Credit: NOAA

According to NOAA scientists, the average temperature for the contiguous United States during August was 74.4°F, 1.6°F above the long-term average, marking the 16th warmest August on record. The warmer than average August, in combination with the hottest July and a warmer than average June, contributed to the third hottest summer on record since recordkeeping began in 1895.

Higher-than-average temperatures occurred across much of the West. Nevada tied August 1934 as its warmest August on record, with a statewide temperature 4.0°F above average. Six additional states across the region had August temperatures ranking among their ten warmest. Much of the Northeast was also warmer than average, where five states from Maine to Delaware had monthly temperatures among their ten warmest.

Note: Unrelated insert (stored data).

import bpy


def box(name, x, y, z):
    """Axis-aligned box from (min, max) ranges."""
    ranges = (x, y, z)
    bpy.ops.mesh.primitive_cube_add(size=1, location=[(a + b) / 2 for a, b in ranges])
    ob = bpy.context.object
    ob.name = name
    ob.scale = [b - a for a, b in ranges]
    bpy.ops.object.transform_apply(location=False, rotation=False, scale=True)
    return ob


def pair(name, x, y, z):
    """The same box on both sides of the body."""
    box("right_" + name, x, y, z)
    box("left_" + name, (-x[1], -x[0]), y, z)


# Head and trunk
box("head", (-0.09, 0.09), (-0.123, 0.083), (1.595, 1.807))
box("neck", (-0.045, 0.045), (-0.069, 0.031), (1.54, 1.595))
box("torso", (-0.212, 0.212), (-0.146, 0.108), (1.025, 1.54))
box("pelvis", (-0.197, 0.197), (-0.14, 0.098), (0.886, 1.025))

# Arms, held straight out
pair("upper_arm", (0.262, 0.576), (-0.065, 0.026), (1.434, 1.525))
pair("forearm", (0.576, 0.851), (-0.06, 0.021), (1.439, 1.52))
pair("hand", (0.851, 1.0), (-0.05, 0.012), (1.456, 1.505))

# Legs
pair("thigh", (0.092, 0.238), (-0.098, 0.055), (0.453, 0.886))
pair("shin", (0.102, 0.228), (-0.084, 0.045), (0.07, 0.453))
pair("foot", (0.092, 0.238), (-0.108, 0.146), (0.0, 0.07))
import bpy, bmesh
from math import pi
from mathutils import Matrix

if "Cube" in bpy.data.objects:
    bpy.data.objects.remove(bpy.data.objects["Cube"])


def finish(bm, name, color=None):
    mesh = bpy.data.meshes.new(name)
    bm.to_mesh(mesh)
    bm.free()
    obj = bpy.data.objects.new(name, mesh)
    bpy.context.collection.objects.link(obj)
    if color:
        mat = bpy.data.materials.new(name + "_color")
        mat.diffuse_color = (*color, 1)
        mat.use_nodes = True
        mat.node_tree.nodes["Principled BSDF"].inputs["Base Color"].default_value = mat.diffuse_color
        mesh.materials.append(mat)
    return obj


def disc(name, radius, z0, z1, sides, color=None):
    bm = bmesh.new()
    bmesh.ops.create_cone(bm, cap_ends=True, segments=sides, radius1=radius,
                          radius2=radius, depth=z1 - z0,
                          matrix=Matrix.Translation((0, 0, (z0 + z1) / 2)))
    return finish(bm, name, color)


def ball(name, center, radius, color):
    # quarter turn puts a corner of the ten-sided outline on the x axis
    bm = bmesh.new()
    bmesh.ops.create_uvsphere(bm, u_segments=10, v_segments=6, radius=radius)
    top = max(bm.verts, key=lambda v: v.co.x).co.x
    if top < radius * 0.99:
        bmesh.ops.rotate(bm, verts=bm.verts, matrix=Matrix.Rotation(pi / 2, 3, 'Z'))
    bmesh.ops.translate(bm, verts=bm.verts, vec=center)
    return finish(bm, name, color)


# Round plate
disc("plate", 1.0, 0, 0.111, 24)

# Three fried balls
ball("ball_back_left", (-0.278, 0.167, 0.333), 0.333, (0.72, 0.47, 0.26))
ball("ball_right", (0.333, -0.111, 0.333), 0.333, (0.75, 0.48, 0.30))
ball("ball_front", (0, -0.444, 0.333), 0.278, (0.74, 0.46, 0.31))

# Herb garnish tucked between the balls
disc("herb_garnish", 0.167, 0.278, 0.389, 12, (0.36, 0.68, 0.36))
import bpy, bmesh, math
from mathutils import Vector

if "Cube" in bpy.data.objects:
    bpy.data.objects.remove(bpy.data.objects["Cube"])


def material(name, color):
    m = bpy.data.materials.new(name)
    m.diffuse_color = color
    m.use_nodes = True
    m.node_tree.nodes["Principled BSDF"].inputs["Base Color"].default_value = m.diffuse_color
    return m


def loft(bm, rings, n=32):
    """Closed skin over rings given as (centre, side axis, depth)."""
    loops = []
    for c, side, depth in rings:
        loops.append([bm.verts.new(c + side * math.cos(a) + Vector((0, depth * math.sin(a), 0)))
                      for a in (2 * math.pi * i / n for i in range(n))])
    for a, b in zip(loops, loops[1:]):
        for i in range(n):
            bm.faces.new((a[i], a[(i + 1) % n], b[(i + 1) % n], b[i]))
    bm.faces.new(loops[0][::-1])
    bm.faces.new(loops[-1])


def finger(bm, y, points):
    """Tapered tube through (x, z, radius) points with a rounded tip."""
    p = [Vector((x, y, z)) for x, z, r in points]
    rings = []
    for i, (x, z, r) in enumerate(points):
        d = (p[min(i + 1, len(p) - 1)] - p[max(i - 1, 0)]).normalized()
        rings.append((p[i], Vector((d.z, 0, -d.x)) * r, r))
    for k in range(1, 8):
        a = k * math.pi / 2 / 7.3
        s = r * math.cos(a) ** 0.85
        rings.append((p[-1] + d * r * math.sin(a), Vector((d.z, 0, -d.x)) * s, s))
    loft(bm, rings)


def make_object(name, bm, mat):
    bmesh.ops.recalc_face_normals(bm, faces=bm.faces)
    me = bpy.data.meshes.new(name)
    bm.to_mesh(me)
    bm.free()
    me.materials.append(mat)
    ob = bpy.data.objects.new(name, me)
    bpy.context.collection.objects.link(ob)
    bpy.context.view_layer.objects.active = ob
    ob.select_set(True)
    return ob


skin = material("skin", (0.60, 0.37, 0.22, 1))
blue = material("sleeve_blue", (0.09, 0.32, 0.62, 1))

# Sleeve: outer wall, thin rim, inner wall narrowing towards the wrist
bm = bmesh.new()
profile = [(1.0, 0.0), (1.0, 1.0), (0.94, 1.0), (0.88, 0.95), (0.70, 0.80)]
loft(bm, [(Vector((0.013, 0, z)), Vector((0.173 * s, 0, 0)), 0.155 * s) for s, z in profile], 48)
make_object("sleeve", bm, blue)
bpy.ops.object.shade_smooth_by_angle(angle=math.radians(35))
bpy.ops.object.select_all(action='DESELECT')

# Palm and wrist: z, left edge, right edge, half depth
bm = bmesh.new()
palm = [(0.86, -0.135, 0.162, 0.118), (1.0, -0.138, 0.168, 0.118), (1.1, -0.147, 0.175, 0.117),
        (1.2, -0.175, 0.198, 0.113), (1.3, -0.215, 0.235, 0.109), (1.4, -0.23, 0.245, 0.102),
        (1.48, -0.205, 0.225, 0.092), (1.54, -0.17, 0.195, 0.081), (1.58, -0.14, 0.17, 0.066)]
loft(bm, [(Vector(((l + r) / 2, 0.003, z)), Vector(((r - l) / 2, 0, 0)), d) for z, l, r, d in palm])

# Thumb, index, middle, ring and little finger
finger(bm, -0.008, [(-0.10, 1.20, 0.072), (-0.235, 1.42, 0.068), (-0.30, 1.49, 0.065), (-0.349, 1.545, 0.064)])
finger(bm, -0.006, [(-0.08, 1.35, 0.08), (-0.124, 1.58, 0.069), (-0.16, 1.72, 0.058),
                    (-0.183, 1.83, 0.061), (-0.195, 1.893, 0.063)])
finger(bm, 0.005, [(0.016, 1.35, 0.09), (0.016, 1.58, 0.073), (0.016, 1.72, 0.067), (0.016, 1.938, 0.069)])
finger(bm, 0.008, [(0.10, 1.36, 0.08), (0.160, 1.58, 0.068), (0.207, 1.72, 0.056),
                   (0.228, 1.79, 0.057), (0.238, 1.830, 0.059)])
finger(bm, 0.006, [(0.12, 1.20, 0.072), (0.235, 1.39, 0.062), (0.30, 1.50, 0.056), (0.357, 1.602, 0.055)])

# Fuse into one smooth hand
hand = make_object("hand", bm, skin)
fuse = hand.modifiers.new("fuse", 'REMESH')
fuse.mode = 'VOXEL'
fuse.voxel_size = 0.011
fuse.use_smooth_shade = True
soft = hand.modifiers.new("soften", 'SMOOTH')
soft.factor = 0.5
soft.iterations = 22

Drier-than-average conditions stretched from the Pacific Northwest, through the Rockies, and into the Upper Midwest. Nebraska, Washington, and Wyoming each had their driest August on record. Colorado, Idaho, and Oregon each had a top ten dry August.

Hurricane Isaac made landfall along Louisiana’s coast on August 28 with maximum sustained winds of 80 mph. The major impacts from the hurricane were storm surge along the Gulf Coast and heavy rainfall, both of which were driven partially by the storm’s slow motion and large size. Isaac contributed to Louisiana and Mississippi’s second wettest August on record, as well as Florida’s fourth wettest and Alabama’s eighth wettest. The storm also provided some relief to drought-stricken areas of the Midwest.

According to the U.S. Drought Monitor update on August 28, 2012 (the day Hurricane Isaac made landfall), 62.9 percent of the contiguous U.S. was experiencing moderate-to-exceptional drought, the same as the end of July. The percent area of the Nation experiencing the worst drought category, exceptional drought, doubled from 3 percent of the contiguous United States at the end of July to 6 percent at the end of August.

According to the Palmer Drought Index, which goes back to the beginning of the 20th century, 55.1 percent of the contiguous United States was in moderate to extreme drought in August, a decrease of about 3 percent compared to the previous month. The percent of the country in severe to extreme drought increased to 39.0 percent, indicating that the drought has intensified. The 2012 values have been exceeded only by the droughts of the 1930s and 1950s.

This monthly analysis (summary, full report) from NOAA's National Climatic Data Center is part of the suite of climate services NOAA provides government, business, and community leaders so they can make informed decisions.